Minnesota governor considers recycler permit hold after fire
MINNEAPOLIS — Minnesota Gov. Tim Walz said Friday he is considering placing a 30-day hold on a metal recycling company’s permit after a fire that burned for days and sent up plumes of smoke.
Speaking at a forum organized by the University of Minnesota’s Humphrey School of Public Affairs, Walz said he is looking at ways to hold Northern Metals responsible for pollution caused by this week’s fire at its plant in Becker, in central Minnesota.
Walz told the audience that he does not trust Northern Metals “to do the right thing,” KMSP-TV reported. The Democratic governor said state regulators would make the decision on a 30-day hold.
The Becker Police Department reported in a Facebook post that initial air tests have found no hazardous chemicals. The Minnesota Pollution Control Agency took additional air samples Thursday; results were expected Friday.
Northern Metals did not immediately return a phone call from The Associated Press for comment Friday. But state Sen. Andrew Mathews of Milaca, whose district includes Becker, said in a statement Friday that Northern Metals “is fully cooperating” with the state fire investigation, the MPCA and local public health officials.
“To suggest an arbitrary 30-day hold on permitting from the state is irresponsible and an overreaction,” Mathews said.
A state fire marshal investigator was at the scene Friday. The cause of the fire is still under investigation.
Police said Thursday that firefighters had the blaze under control, but the fire flared late Thursday, sending more smoke over Becker. Classes in Becker were canceled Thursday but resumed Friday.
Residents of the city of 4,500 people have not been asked to evacuate, but should stay away from the immediate area of the fire, police have said. Becker is about 50 miles (80 kilometers) northwest of Minneapolis.
Northern Metals moved its shredding operation from Minneapolis to Becker last year after the Pollution Control Agency ordered it shut down because of high levels of air pollution and inaccurately recorded pollution.

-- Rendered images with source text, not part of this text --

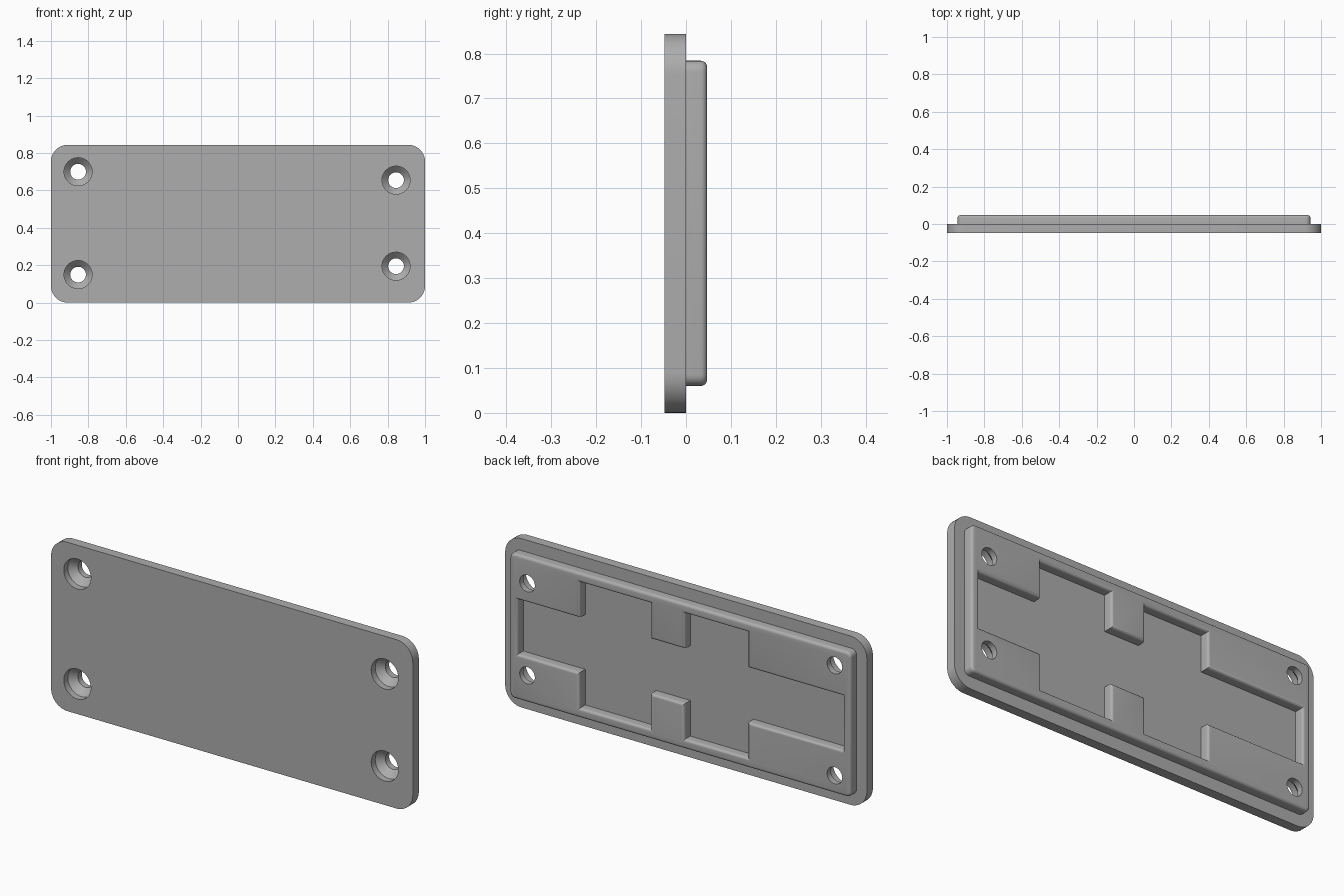
import bpy
import bmesh
from math import sin, cos, pi, radians
from mathutils import Vector

cube = bpy.data.objects.get("Cube")
if cube:
    bpy.data.objects.remove(cube)

MID_Z = 0.422       # height of the plate's centre line
BACK = 0.047        # rear face of the raised rim
FILLET = 0.014

grey = bpy.data.materials.new("plain_grey")
grey.use_nodes = True
colour = (0.42, 0.42, 0.42, 1)
grey.diffuse_color = colour
grey.node_tree.nodes["Principled BSDF"].inputs["Base Color"].default_value = colour


def rounded_rect(half_w, half_h, radius, steps=10):
    """Counter-clockwise outline around the plate centre."""
    points = []
    for i, (sx, sz) in enumerate([(1, 1), (-1, 1), (-1, -1), (1, -1)]):
        for k in range(steps + 1):
            a = (i + k / steps) * pi / 2
            points.append(Vector((sx * (half_w - radius) + radius * cos(a),
                                  sz * (half_h - radius) + radius * sin(a))))
    return points


def offset(points, dist):
    """Move a counter-clockwise outline inward by dist with mitred corners."""
    result = []
    for i, p in enumerate(points):
        d1 = (p - points[i - 1]).normalized()
        d2 = (points[(i + 1) % len(points)] - p).normalized()
        n1, n2 = Vector((-d1.y, d1.x)), Vector((-d2.y, d2.x))
        result.append(p + (n1 + n2) * dist / (1 + n1.dot(n2)))
    return result


def make_object(name, bm):
    bmesh.ops.recalc_face_normals(bm, faces=bm.faces)
    mesh = bpy.data.meshes.new(name)
    bm.to_mesh(mesh)
    bm.free()
    mesh.materials.append(grey)
    obj = bpy.data.objects.new(name, mesh)
    bpy.context.collection.objects.link(obj)
    return obj


def prism(name, outlines, levels):
    """Solid between outlines; each level is (y, inset from the outline)."""
    bm = bmesh.new()
    caps = [[], []]
    for outline, sign in outlines:
        rings = []
        for y, inset in levels:
            pts = offset(outline, sign * inset)
            rings.append([bm.verts.new((p.x, y, MID_Z + p.y)) for p in pts])
        count = len(outline)
        for low, high in zip(rings, rings[1:]):
            for i in range(count):
                j = (i + 1) % count
                bm.faces.new((low[i], low[j], high[j], high[i]))
        for cap, ring in zip(caps, (rings[0], rings[-1])):
            cap += [bm.edges.get((ring[i - 1], ring[i])) for i in range(count)]
    for cap in caps:
        bmesh.ops.triangle_fill(bm, edges=cap, use_beauty=True)
    return make_object(name, bm)


def lathe_cutter(x, z, profile, sides=40):
    """Stepped round cutter along y."""
    bm = bmesh.new()
    rings = [[bm.verts.new((x + r * cos(2 * pi * k / sides), y,
                            z + r * sin(2 * pi * k / sides)))
              for k in range(sides)] for y, r in profile]
    for low, high in zip(rings, rings[1:]):
        for i in range(sides):
            j = (i + 1) % sides
            bm.faces.new((low[i], low[j], high[j], high[i]))
    bm.faces.new(rings[0])
    bm.faces.new(rings[-1])
    return make_object("screw_hole_cutter", bm)


def combine(target, tool, operation):
    mod = target.modifiers.new(operation.lower(), 'BOOLEAN')
    mod.operation = operation
    mod.solver = 'EXACT'
    mod.object = tool
    bpy.context.view_layer.objects.active = target
    bpy.ops.object.modifier_apply(modifier=mod.name)
    bpy.data.objects.remove(tool)


# Front plate
plate = prism("cover_plate", [(rounded_rect(1, MID_Z, 0.09), 1)],
              [(-0.048, 0), (0, 0)])

# Pocket outline: narrow end arms, two tall bays, a pair of tabs between
NARROW, TALL = 0.137, 0.315
steps = [(0.9, NARROW), (0.557, TALL), (0.164, NARROW), (-0.024, TALL),
         (-0.373, NARROW), (-0.9, None)]
upper = []
for (x0, h), (x1, _) in zip(steps, steps[1:]):
    upper += [Vector((x0, h)), Vector((x1, h))]
pocket = upper + [Vector((p.x, -p.y)) for p in reversed(upper)]

# Raised rear body, its rear edges rounded inside and out
levels = [(-0.01, 0)]
for k in range(6):
    a = k / 5 * pi / 2
    levels.append((BACK - FILLET * (1 - sin(a)), FILLET * (1 - cos(a))))
body = prism("raised_back", [(rounded_rect(0.943, 0.362, 0.025, 6), 1),
                             (pocket, -1)], levels)
combine(plate, body, 'UNION')

# Recessed, countersunk screw holes
hole_profile = [(-0.06, 0.075), (-0.016, 0.075), (0.017, 0.042), (0.06, 0.042)]
for x, spread in [(-0.855, 0.275), (0.845, 0.23)]:
    for side in (-1, 1):
        cutter = lathe_cutter(x, MID_Z + 0.003 + side * spread, hole_profile)
        combine(plate, cutter, 'DIFFERENCE')

# Smooth the curved walls, keep the edges crisp
bpy.ops.object.select_all(action='DESELECT')
plate.select_set(True)
bpy.context.view_layer.objects.active = plate
bpy.ops.object.shade_smooth_by_angle(angle=radians(30))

Cigarette butts. Propane canisters. Cans, bags and bottles – some full of human waste. Blocking materials. Fish carcasses. Those are... read more